[Required work] Leave out the pictures and retype everything else in the records below exactly.

::: Provided information

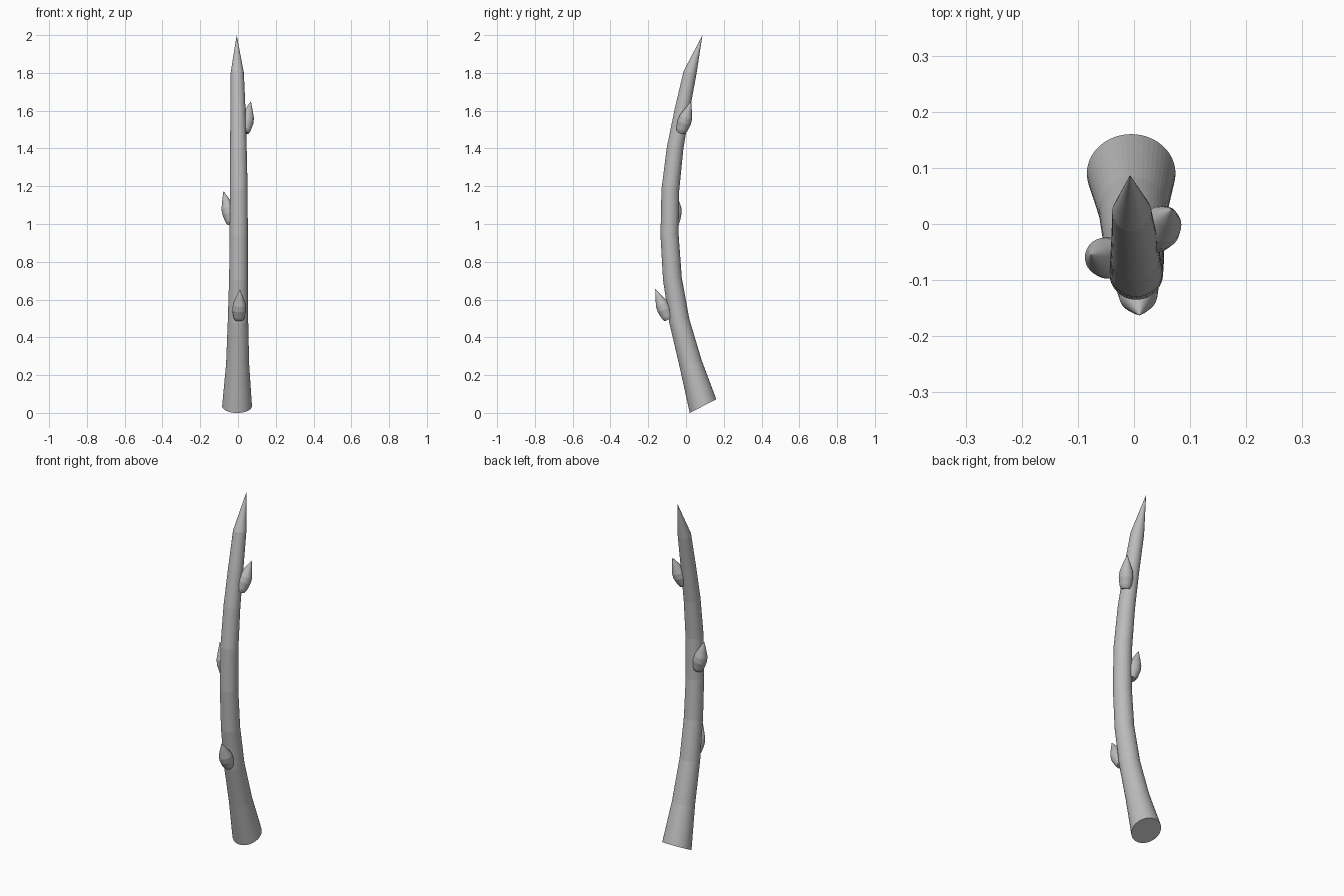
import bpy, bmesh
from mathutils import Vector

cube = bpy.data.objects.get("Cube")
if cube:
    bpy.data.objects.remove(cube)

grey = bpy.data.materials.new("bark_grey")
grey.use_nodes = True
grey.diffuse_color = (0.5, 0.5, 0.5, 1)
grey.node_tree.nodes["Principled BSDF"].inputs["Base Color"].default_value = (0.5, 0.5, 0.5, 1)


def tube(name, stations, sides, first_axis=None):
    """Skin rings (centre, radius) along a path; the last station is a point."""
    bm = bmesh.new()
    pts = [Vector(c) for c, r in stations]
    rings = []
    for i, (c, r) in enumerate(stations[:-1]):
        axis = pts[i + 1] - pts[max(i - 1, 0)]
        if i == 0 and first_axis:
            axis = Vector(first_axis)
        ring = bmesh.ops.create_circle(bm, segments=sides, radius=r)["verts"]
        # Tilt each ring by the smallest turn from vertical, so seams stay aligned
        turn = Vector((0, 0, 1)).rotation_difference(axis)
        for v in ring:
            v.co = turn @ v.co + pts[i]
        rings.append(ring)
    tip = bm.verts.new(pts[-1])
    bm.faces.new(rings[0][::-1])
    for k in range(sides):
        n = (k + 1) % sides
        for a, b in zip(rings, rings[1:]):
            bm.faces.new((a[k], a[n], b[n], b[k]))
        bm.faces.new((rings[-1][k], rings[-1][n], tip))
    bmesh.ops.recalc_face_normals(bm, faces=bm.faces)
    mesh = bpy.data.meshes.new(name)
    bm.to_mesh(mesh)
    bm.free()
    mesh.materials.append(grey)
    obj = bpy.data.objects.new(name, mesh)
    bpy.context.collection.objects.link(obj)
    return obj


# Curved, tapering stem with a sharpened top
tube("stem", [
    ((-0.005, 0.09, 0.036), 0.079),
    ((-0.002, 0.025, 0.26), 0.061),
    ((0, -0.035, 0.485), 0.054),
    ((0.003, -0.072, 0.71), 0.05),
    ((0.004, -0.087, 0.94), 0.048),
    ((0.004, -0.083, 1.18), 0.047),
    ((0.002, -0.058, 1.4), 0.044),
    ((0, -0.021, 1.6), 0.04),
    ((-0.004, 0.021, 1.8), 0.035),
    ((-0.007, 0.087, 2.0), 0),
], 48, (0, -0.46, 0.89))

# Pointed buds: distance along the axis and radius
BUD = [(0, 0.024), (0.1, 0.031), (0.33, 0.037), (0.5, 0.034), (0.75, 0.018), (1, 0)]


def bud(name, base, tip):
    base, tip = Vector(base), Vector(tip)
    tube(name, [(base.lerp(tip, t), r) for t, r in BUD], 32)


bud("lower_front_bud", (0.005, -0.092, 0.495), (0.01, -0.163, 0.655))
bud("middle_right_bud", (-0.032, -0.063, 1.0), (-0.077, -0.055, 1.175))
bud("upper_left_bud", (0.034, -0.027, 1.485), (0.068, 0.027, 1.65))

::::::

[Solution for this task]
import bpy, bmesh
from mathutils import Vector

cube = bpy.data.objects.get("Cube")
if cube:
    bpy.data.objects.remove(cube)

grey = bpy.data.materials.new("bark_grey")
grey.use_nodes = True
grey.diffuse_color = (0.5, 0.5, 0.5, 1)
grey.node_tree.nodes["Principled BSDF"].inputs["Base Color"].default_value = (0.5, 0.5, 0.5, 1)


def tube(name, stations, sides, first_axis=None):
    """Skin rings (centre, radius) along a path; the last station is a point."""
    bm = bmesh.new()
    pts = [Vector(c) for c, r in stations]
    rings = []
    for i, (c, r) in enumerate(stations[:-1]):
        axis = pts[i + 1] - pts[max(i - 1, 0)]
        if i == 0 and first_axis:
            axis = Vector(first_axis)
        ring = bmesh.ops.create_circle(bm, segments=sides, radius=r)["verts"]
        # Tilt each ring by the smallest turn from vertical, so seams stay aligned
        turn = Vector((0, 0, 1)).rotation_difference(axis)
        for v in ring:
            v.co = turn @ v.co + pts[i]
        rings.append(ring)
    tip = bm.verts.new(pts[-1])
    bm.faces.new(rings[0][::-1])
    for k in range(sides):
        n = (k + 1) % sides
        for a, b in zip(rings, rings[1:]):
            bm.faces.new((a[k], a[n], b[n], b[k]))
        bm.faces.new((rings[-1][k], rings[-1][n], tip))
    bmesh.ops.recalc_face_normals(bm, faces=bm.faces)
    mesh = bpy.data.meshes.new(name)
    bm.to_mesh(mesh)
    bm.free()
    mesh.materials.append(grey)
    obj = bpy.data.objects.new(name, mesh)
    bpy.context.collection.objects.link(obj)
    return obj


# Curved, tapering stem with a sharpened top
tube("stem", [
    ((-0.005, 0.09, 0.036), 0.079),
    ((-0.002, 0.025, 0.26), 0.061),
    ((0, -0.035, 0.485), 0.054),
    ((0.003, -0.072, 0.71), 0.05),
    ((0.004, -0.087, 0.94), 0.048),
    ((0.004, -0.083, 1.18), 0.047),
    ((0.002, -0.058, 1.4), 0.044),
    ((0, -0.021, 1.6), 0.04),
    ((-0.004, 0.021, 1.8), 0.035),
    ((-0.007, 0.087, 2.0), 0),
], 48, (0, -0.46, 0.89))

# Pointed buds: distance along the axis and radius
BUD = [(0, 0.024), (0.1, 0.031), (0.33, 0.037), (0.5, 0.034), (0.75, 0.018), (1, 0)]


def bud(name, base, tip):
    base, tip = Vector(base), Vector(tip)
    tube(name, [(base.lerp(tip, t), r) for t, r in BUD], 32)


bud("lower_front_bud", (0.005, -0.092, 0.495), (0.01, -0.163, 0.655))
bud("middle_right_bud", (-0.032, -0.063, 1.0), (-0.077, -0.055, 1.175))
bud("upper_left_bud", (0.034, -0.027, 1.485), (0.068, 0.027, 1.65))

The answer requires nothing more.